The number of Azoreans sailing on American whaling ships began as a trickle in the 1820s but became a flood in the 1840s and 1850s, as the whaling fleet expanded and as conditions on the islands worsened. Their work ethic and their fearlessness, combined with their quiet, modest temperaments made them highly sought-after crewmen. Herman Melville based Moby-Dick on his own experiences aboard a Nantucket whaler in 1841 and 1842, when more than half the crew were from foreign lands, most of them Azoreans:

No small number of these whaling seamen belong to the Azores, where the outward bound Nantucket whalers frequently touch to augment their crews from the hardy peasants of those rocky shores.

In the late 1700s ships first crossed the Atlantic to the Azores, and then, if it was summer, they headed north into the frigid polar waters in search of prey; if was winter, they headed south. This practice continued in the 1800s, but by then whalers more often ventured south, hunting in the southern Atlantic before sailing into the Pacific, where New England whalers had first ventured in 1787 and found a seemingly unlimited supply of whales.

By the time Francisco de Freitas climbed aboard in the 1850s, American whaling ships usually sailed southeast from the Azores to Madeira and Cape Verde, where they sometimes stopped for more provisions and crew, then down along the African coast and west again, across the ocean and along the coast of South America. Then, with so much of the Atlantic fishery depleted after decades of whaling, they rounded Cape Horn, headed for the more bountiful whaling grounds of the Pacific.

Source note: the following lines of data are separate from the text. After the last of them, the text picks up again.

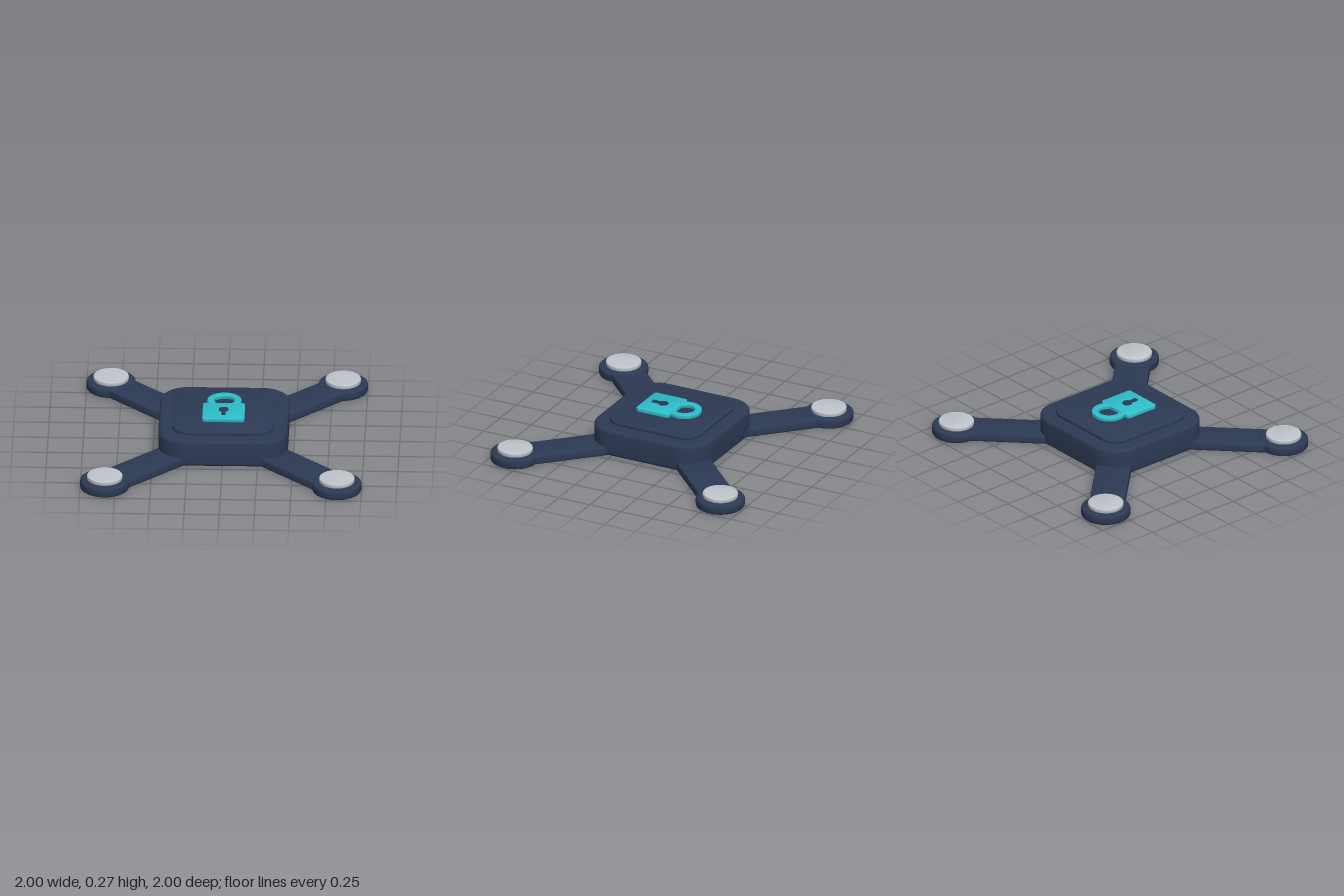
import * as THREE from 'three';
import { toCreasedNormals } from 'three/addons/utils/BufferGeometryUtils.js';

const material = (name, color) => new THREE.MeshStandardMaterial({ name, color });

function roundedRect(w, h, r, cx = 0, cy = 0) {
  const s = new THREE.Shape(), x = w / 2, y = h / 2;
  s.absarc(cx + x - r, cy + y - r, r, 0, Math.PI / 2);
  s.absarc(cx - x + r, cy + y - r, r, Math.PI / 2, Math.PI);
  s.absarc(cx - x + r, cy - y + r, r, Math.PI, Math.PI * 1.5);
  s.absarc(cx + x - r, cy - y + r, r, Math.PI * 1.5, Math.PI * 2);
  s.closePath();
  return s;
}

function disc(r) {
  return new THREE.Shape().absarc(0, 0, r, 0, Math.PI * 2);
}

// Lays a shape flat (shape y points to -z) and fills it from y0 to y1 with rounded rims
function slab(name, shape, y0, y1, bevel, mat) {
  const geo = new THREE.ExtrudeGeometry(shape, {
    depth: y1 - y0 - 2 * bevel, curveSegments: 20,
    bevelEnabled: bevel > 0, bevelSize: bevel, bevelThickness: bevel,
    bevelOffset: -bevel, bevelSegments: 4,
  });
  geo.translate(0, 0, y0 + bevel);
  geo.rotateX(-Math.PI / 2);
  const mesh = new THREE.Mesh(toCreasedNormals(geo, 0.6), mat);
  mesh.name = name;
  return mesh;
}

export function createModel() {
  const navy = material('navy shell', 0x2d3a54);
  const grey = material('light grey pad', 0xbfc5cc);
  const teal = material('teal emblem', 0x2ebfcc);

  const model = new THREE.Group();
  model.name = 'lockHub';

  // Central housing and raised lid
  model.add(slab('housing', roundedRect(0.92, 0.92, 0.2), 0, 0.2, 0.025, navy));
  model.add(slab('lid', roundedRect(0.72, 0.72, 0.13), 0.195, 0.225, 0.008, navy));

  // Four diagonal arms, each with a round end and a pad
  const reach = 0.825;
  for (const sx of [-1, 1]) for (const sz of [-1, 1]) {
    const corner = new THREE.Group();
    corner.name = (sz > 0 ? 'front' : 'back') + (sx > 0 ? 'Left' : 'Right') + 'Corner';

    const arm = slab('arm', roundedRect(0.78, 0.25, 0.015), 0, 0.066, 0.012, navy);
    arm.position.set(sx * 0.55, 0, sz * 0.55);
    arm.rotation.y = -sx * sz * Math.PI / 4;

    const end = slab('armEnd', disc(0.175), 0, 0.073, 0.018, navy);
    const pad = slab('pad', disc(0.126), 0.07, 0.105, 0.008, grey);
    for (const part of [end, pad]) part.position.set(sx * reach, 0, sz * reach);

    corner.add(arm, end, pad);
    model.add(corner);
  }

  // Padlock emblem hovering just above the lid
  const padlock = new THREE.Group();
  padlock.name = 'padlock';
  padlock.add(slab('padlockBody', roundedRect(0.3, 0.265, 0.02, 0, -0.0825), 0.235, 0.265, 0.005, teal));

  const a = THREE.MathUtils.degToRad(50);
  const shackle = new THREE.Shape();
  shackle.absarc(0, 0.102, 0.122, -a, Math.PI + a, false);
  shackle.absarc(0, 0.102, 0.073, Math.PI + a, -a, true);
  shackle.closePath();
  padlock.add(slab('shackle', shackle, 0.235, 0.265, 0.005, teal));

  // Keyhole: round head with a slot below
  const keyhole = new THREE.Shape();
  const t = Math.asin(0.015 / 0.033);
  keyhole.absarc(0, -0.067, 0.033, -Math.PI / 2 + t, Math.PI * 1.5 - t, false);
  keyhole.lineTo(-0.015, -0.155);
  keyhole.lineTo(0.015, -0.155);
  keyhole.closePath();
  padlock.add(slab('keyhole', keyhole, 0.264, 0.273, 0, navy));
  model.add(padlock);

  return model;
}
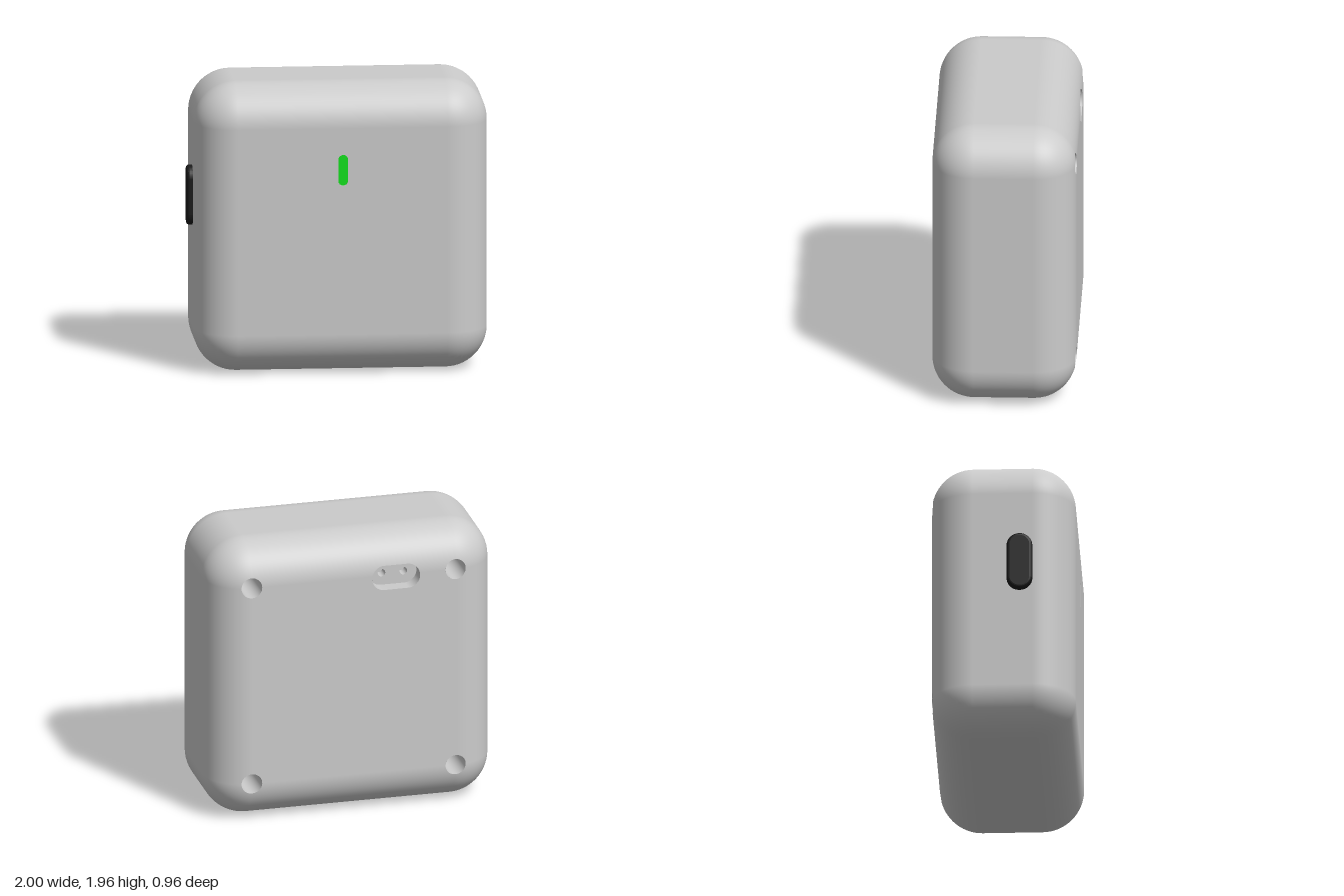
import * as THREE from 'three';

const H = 0.70;        // half size of the flat front and back
const C = 0.20;        // half depth of the straight side walls
const R = 0.28;        // edge fillet radius
const SCREW = 0.07;    // screw hole radius, centred on the corners of the flat back
const SLOT = { x: -0.29, y: 0.685, f: 0.08, r: 0.085 };
const DEG = Math.PI / 180;

const grey = new THREE.MeshStandardMaterial({ color: 0xcccccc, side: THREE.DoubleSide });
const green = new THREE.MeshStandardMaterial({ color: 0x10e01c, side: THREE.DoubleSide });
const black = new THREE.MeshStandardMaterial({ color: 0x1a1a1a });

const surfaceZ = (x, y) => {
  const d = Math.hypot(Math.max(Math.abs(x) - H, 0), Math.max(Math.abs(y) - H, 0));
  return C + Math.sqrt(R * R - d * d);
};
const quarterTurns = (x, y, k) => {
  for (; k > 0; k--) [x, y] = [-y, x];
  return [x, y];
};

// Counter-clockwise pill outline: f is half the straight length, r the end radius
function pill(cx, cy, f, r, upright = false) {
  const pts = [];
  for (let i = 0; i < 48; i++) {
    const a = ((i + 0.5) / 48 - 0.25) * Math.PI * 2;
    const x = (i < 24 ? f : -f) + r * Math.cos(a), y = r * Math.sin(a);
    pts.push(upright ? new THREE.Vector2(cx - y, cy + x) : new THREE.Vector2(cx + x, cy + y));
  }
  return pts;
}

function add(parent, name, geo, mat) {
  const mesh = new THREE.Mesh(geo, mat);
  mesh.name = name;
  parent.add(mesh);
  return mesh;
}

// Joins equal rows of points into a closed band
function bandIndex(rows, n) {
  const idx = [];
  for (let j = 0; j < rows - 1; j++) for (let i = 0; i < n; i++) {
    const k = (i + 1) % n, a = j * n, b = a + n;
    idx.push(a + i, a + k, b + k, a + i, b + k, b + i);
  }
  return idx;
}

// Flat panel facing +z or -z
function panel(points, holes, z, side) {
  const shape = new THREE.Shape(points);
  shape.holes = holes.map(h => new THREE.Path(h));
  const geo = new THREE.ShapeGeometry(shape);
  if (side < 0) geo.index.array.reverse();
  geo.translate(0, 0, z);
  geo.computeVertexNormals();
  return geo;
}

// Recess with walls from the surface down to a floor
function pocket(parent, name, pts, top, bottom, side, mat = grey, holes = []) {
  const pos = [];
  for (const p of pts) pos.push(p.x, p.y, side * top(p.x, p.y));
  for (const p of pts) pos.push(p.x, p.y, side * bottom);
  const wall = new THREE.BufferGeometry();
  wall.setAttribute('position', new THREE.Float32BufferAttribute(pos, 3));
  const idx = bandIndex(2, pts.length);
  wall.setIndex(side < 0 ? idx.reverse() : idx);
  wall.computeVertexNormals();
  add(parent, name + 'Wall', wall, grey);
  add(parent, name + 'Floor', panel(pts, holes, side * bottom, side), mat);
}

// Filleted shell as cross-sections from back to front, its back rim cut by the holes
function shellGeometry() {
  const loop = [];
  for (let k = 0; k < 4; k++) {
    const side = [];
    const end = [];
    for (let i = 0; i <= 10; i++) {
      const a = i * 9 * DEG;
      end.push([H - SCREW * Math.sin(a), SCREW * Math.cos(a)]);
    }
    side.push(...end);
    if (k === 0) {
      const a0 = Math.asin((H - SLOT.y) / SLOT.r);
      const arc = [];
      for (let i = 0; i <= 10; i++) {
        const a = a0 + (Math.PI / 2 - a0) * i / 10;
        arc.push([SLOT.f + SLOT.r * Math.cos(a), SLOT.y + SLOT.r * Math.sin(a) - H]);
      }
      side.push(...arc.map(([x, d]) => [SLOT.x + x, d]));
      side.push(...arc.reverse().map(([x, d]) => [SLOT.x - x, d]));
    }
    side.push(...end.reverse().map(([x, d]) => [-x, d]));
    for (const [x, d] of side)
      loop.push({ b: quarterTurns(x, H, k), n: quarterTurns(0, 1, k), min: Math.max(d, 0) });
    for (let i = 1; i < 14; i++) {
      const a = (90 + i * 90 / 14) * DEG;
      loop.push({ b: quarterTurns(-H, H, k), n: quarterTurns(Math.cos(a), Math.sin(a), k), min: SCREW });
    }
  }
  const pos = [], nor = [], steps = 16;
  for (const side of [-1, 1]) for (let j = 0; j <= steps; j++) {
    const t = (side < 0 ? j : steps - j) / steps * Math.PI / 2;
    for (const { b, n, min } of loop) {
      const d = Math.max(R * Math.sin(t), side < 0 ? min : 0);
      const h = Math.sqrt(Math.max(R * R - d * d, 0));
      pos.push(b[0] + n[0] * d, b[1] + n[1] * d, side * (C + h));
      nor.push(n[0] * d / R, n[1] * d / R, side * h / R);
    }
  }
  const geo = new THREE.BufferGeometry();
  geo.setAttribute('position', new THREE.Float32BufferAttribute(pos, 3));
  geo.setAttribute('normal', new THREE.Float32BufferAttribute(nor, 3));
  geo.setIndex(bandIndex(2 * steps + 2, loop.length));
  return geo;
}

// Outline of the flat back, with bites for the screw holes and the slot
function backOutline() {
  const pts = [];
  const a0 = Math.asin((H - SLOT.y) / SLOT.r);
  for (let i = 0; i <= 24; i++) {
    const a = a0 - (Math.PI + 2 * a0) * i / 24;
    const cx = SLOT.x + (i <= 12 ? SLOT.f : -SLOT.f);
    pts.push(new THREE.Vector2(cx + SLOT.r * Math.cos(a), SLOT.y + SLOT.r * Math.sin(a)));
  }
  for (let k = 0; k < 4; k++) for (let i = 0; i <= 10; i++) {
    const a = -i * 9 * DEG;
    pts.push(new THREE.Vector2(...quarterTurns(-H + SCREW * Math.cos(a), H + SCREW * Math.sin(a), k)));
  }
  return pts;
}

export function createModel() {
  const model = new THREE.Group();
  model.name = 'wallDevice';
  model.position.set(0, 0, 0);
  const body = new THREE.Group();
  body.name = 'body';
  body.position.set(0.02, 0.98, 0);
  model.add(body);

  // Housing
  add(body, 'shell', shellGeometry(), grey);
  add(body, 'backPanel', panel(backOutline(), [], -(C + R), -1), grey);
  const light = pill(0, 0.415, 0.073, 0.032, true);
  const square = [[-H, -H], [H, -H], [H, H], [-H, H]].map(p => new THREE.Vector2(...p));
  add(body, 'frontPanel', panel(square, [light], C + R, 1), grey);

  // Status light in a shallow recess
  pocket(body, 'statusLight', light, surfaceZ, C + R - 0.012, 1, green);

  // Screw holes
  for (const x of [-H, H]) for (const y of [-H, H])
    pocket(body, 'screwHole', pill(x, y, 0, SCREW), surfaceZ, 0.18, -1);

  // Connector slot with two small holes in its floor
  const floor = C + R - 0.1;
  const pins = [-0.075, 0.075].map(dx => pill(SLOT.x + dx, SLOT.y, 0, 0.026));
  pocket(body, 'connectorSlot', pill(SLOT.x, SLOT.y, SLOT.f, SLOT.r), surfaceZ, floor, -1, grey, pins);
  for (const p of pins) pocket(body, 'connectorHole', p, () => floor, floor - 0.08, -1);

  // Side button
  const bevel = 0.02;
  const geo = new THREE.ExtrudeGeometry(new THREE.Shape(pill(0, 0, 0.117, 0.086, true)), {
    depth: 0.05, bevelEnabled: true, bevelSize: bevel, bevelOffset: -bevel, bevelThickness: bevel, bevelSegments: 4,
  });
  const button = add(body, 'sideButton', geo, black);
  button.rotation.y = -Math.PI / 2;
  button.position.set(-0.95, 0.193, 0.115);
  return model;
}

  • Leviathan: Our History of Whaling in America, Eric Jay Dolin,W.W. Norton & Company, New York, NY, 2007.
  • Moby-Dick, Herman Melville, 1851.
  • In the Heart of the Sea: The Tragedy of the Whaleship Essex, Nathaniel Philbrick, Penguin, New York, NY, 2000.
  • A History of the Azores, Volume V, James H. Guill, Golden Shield Publications, Tulare, Calif., 1993.
  • And Yet They  Come: Portuguese Immigrations from the Azores to the United States, Jerry R. WilliamsCenter for Migration Studies, New York, 1982.
  • Azoreans to California: A History of Migration and Settlement, Robert L. Santos, Alley-Cass Publications, Denair, Calif., 1995.
  • Azores, David Sayers, Bradt, 2010.